(PROVIDED RECORDS)
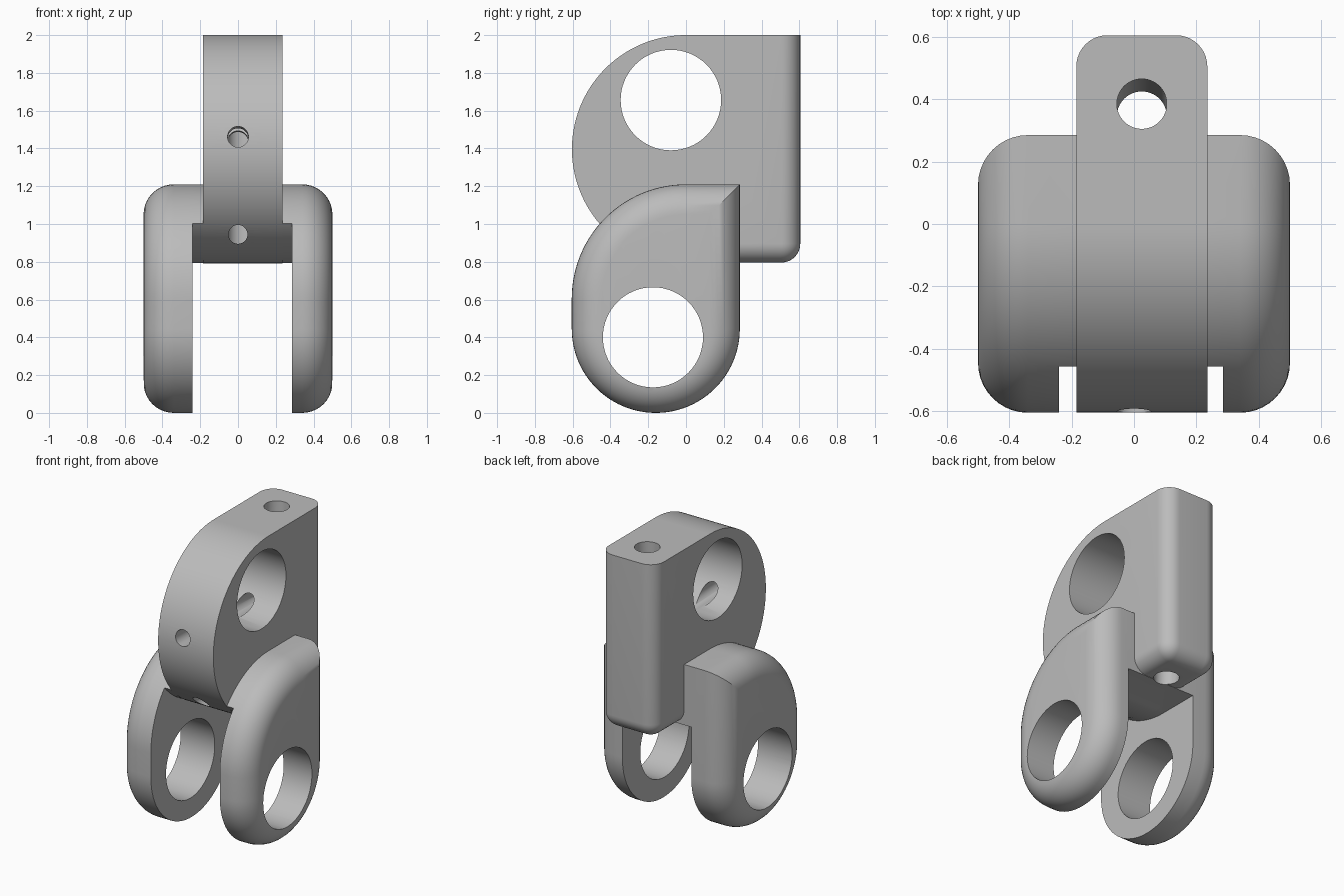
import bpy, bmesh
from math import pi, cos, sin, radians
from mathutils import Matrix, Vector

cube = bpy.data.objects.get("Cube")
if cube:
    bpy.data.objects.remove(cube, do_unlink=True)

steel = bpy.data.materials.new("satin_grey")
steel.use_nodes = True
grey = (0.5, 0.5, 0.5, 1)
steel.diffuse_color = grey
steel.node_tree.nodes["Principled BSDF"].inputs["Base Color"].default_value = grey


def arc(y, z, r, start, end, steps):
    """Points (y, z) along an arc, angles in degrees."""
    angles = [radians(start + (end - start) * i / steps) for i in range(steps + 1)]
    return [(y + r * cos(a), z + r * sin(a)) for a in angles]


def finish(name, bm):
    bmesh.ops.recalc_face_normals(bm, faces=bm.faces)
    mesh = bpy.data.meshes.new(name)
    bm.to_mesh(mesh)
    bm.free()
    mesh.materials.append(steel)
    obj = bpy.data.objects.new(name, mesh)
    bpy.context.collection.objects.link(obj)
    return obj


def prism(name, profile, x0, x1, fillet=0, rule=None):
    """Extrude a y-z profile along x, rounding the edges picked by the rule."""
    bm = bmesh.new()
    face = bm.faces.new([bm.verts.new((x0, y, z)) for y, z in profile])
    new = bmesh.ops.extrude_face_region(bm, geom=[face])["geom"]
    bmesh.ops.translate(bm, vec=(x1 - x0, 0, 0),
                        verts=[v for v in new if isinstance(v, bmesh.types.BMVert)])
    bmesh.ops.recalc_face_normals(bm, faces=bm.faces)
    if fillet:
        edges = [e for e in bm.edges if rule(*[v.co for v in e.verts])]
        bmesh.ops.bevel(bm, geom=edges, offset=fillet, offset_type='OFFSET', segments=10,
                        profile=0.5, affect='EDGES', clamp_overlap=False)
    return finish(name, bm)


def drill(name, start, end, radius):
    """Cylindrical cutter between two points."""
    a, b = Vector(start), Vector(end)
    bm = bmesh.new()
    turn = (b - a).to_track_quat('Z', 'Y').to_matrix().to_4x4()
    bmesh.ops.create_cone(bm, cap_ends=True, segments=64, radius1=radius, radius2=radius,
                          depth=(b - a).length, matrix=Matrix.Translation((a + b) / 2) @ turn)
    return finish(name, bm)


def combine(target, other, operation):
    mod = target.modifiers.new(operation.lower(), 'BOOLEAN')
    mod.operation, mod.solver, mod.object = operation, 'EXACT', other
    bpy.context.view_layer.objects.active = target
    bpy.ops.object.modifier_apply(modifier=mod.name)
    bpy.data.objects.remove(other, do_unlink=True)


# Fork body with a rounded rim on both outer faces
fork_profile = (arc(0, 0.605, 0.605, 90, 180, 28)
                + arc(-0.16, 0.445, 0.445, 180, 360, 48) + [(0.285, 1.21)])
link = prism("fork_link", fork_profile, -0.5, 0.5, 0.16,
             lambda a, b: abs(a.x - b.x) < 0.001)

# Slot between the fork legs, its roof following the upper lug
slot = prism("fork_slot", [(-0.8, -0.1), (0.4, -0.1), (0.4, 0.794)]
             + arc(0, 1.4, 0.606, 270, 180, 40) + [(-0.8, 1.4)], -0.24, 0.285)
combine(link, slot, 'DIFFERENCE')

# Upper lug: half-round nose and a square back with rounded corners
nose = prism("lug_nose", [(0.05, 2)] + arc(0, 1.396, 0.604, 90, 270, 80)
             + [(0.05, 0.792)], -0.185, 0.235)


def back_edges(a, b):
    low = a.z < 1 and b.z < 1
    rear = a.y > 0.5 and b.y > 0.5
    along_x = abs(a.x - b.x) > 0.1
    return (low and rear) or (rear and not along_x) or (low and not along_x)


lug = prism("lug_back", [(0.0, 2), (0.0, 0.796), (0.605, 0.796), (0.605, 2)],
            -0.185, 0.235, 0.1, back_edges)
# Trim the nose so it ends flush inside the back block
for v in nose.data.vertices:
    if v.co.y > 0.04:
        v.co.z = 2 if v.co.z > 1 else 0.797
combine(lug, nose, 'UNION')
combine(link, lug, 'UNION')

# Pin bores, the tilted long bore and the two small front bores
for start, end, radius in (
        ((-1, -0.175, 0.4), (1, -0.175, 0.4), 0.265),
        ((-1, -0.08, 1.656), (1, -0.08, 1.656), 0.266),
        ((0.025, 0.39, 2.15), (0.025, 0.34, 0.65), 0.08),
        ((0, -0.7, 1.465), (0, 0.36, 1.43), 0.055),
        ((0, -0.7, 0.945), (0, 0.35, 0.945), 0.05)):
    combine(link, drill("bore", start, end, radius), 'DIFFERENCE')

bpy.ops.object.select_all(action='DESELECT')
link.select_set(True)
bpy.context.view_layer.objects.active = link
bpy.ops.object.shade_smooth_by_angle(angle=radians(30))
(End PROVIDED RECORDS)
REQUIRED WORK:
Show each line of the material above where "start" occurs.

WRITTEN SOLUTION:
def arc(y, z, r, start, end, steps):
    angles = [radians(start + (end - start) * i / steps) for i in range(steps + 1)]
def drill(name, start, end, radius):
    a, b = Vector(start), Vector(end)
for start, end, radius in (
    combine(link, drill("bore", start, end, radius), 'DIFFERENCE')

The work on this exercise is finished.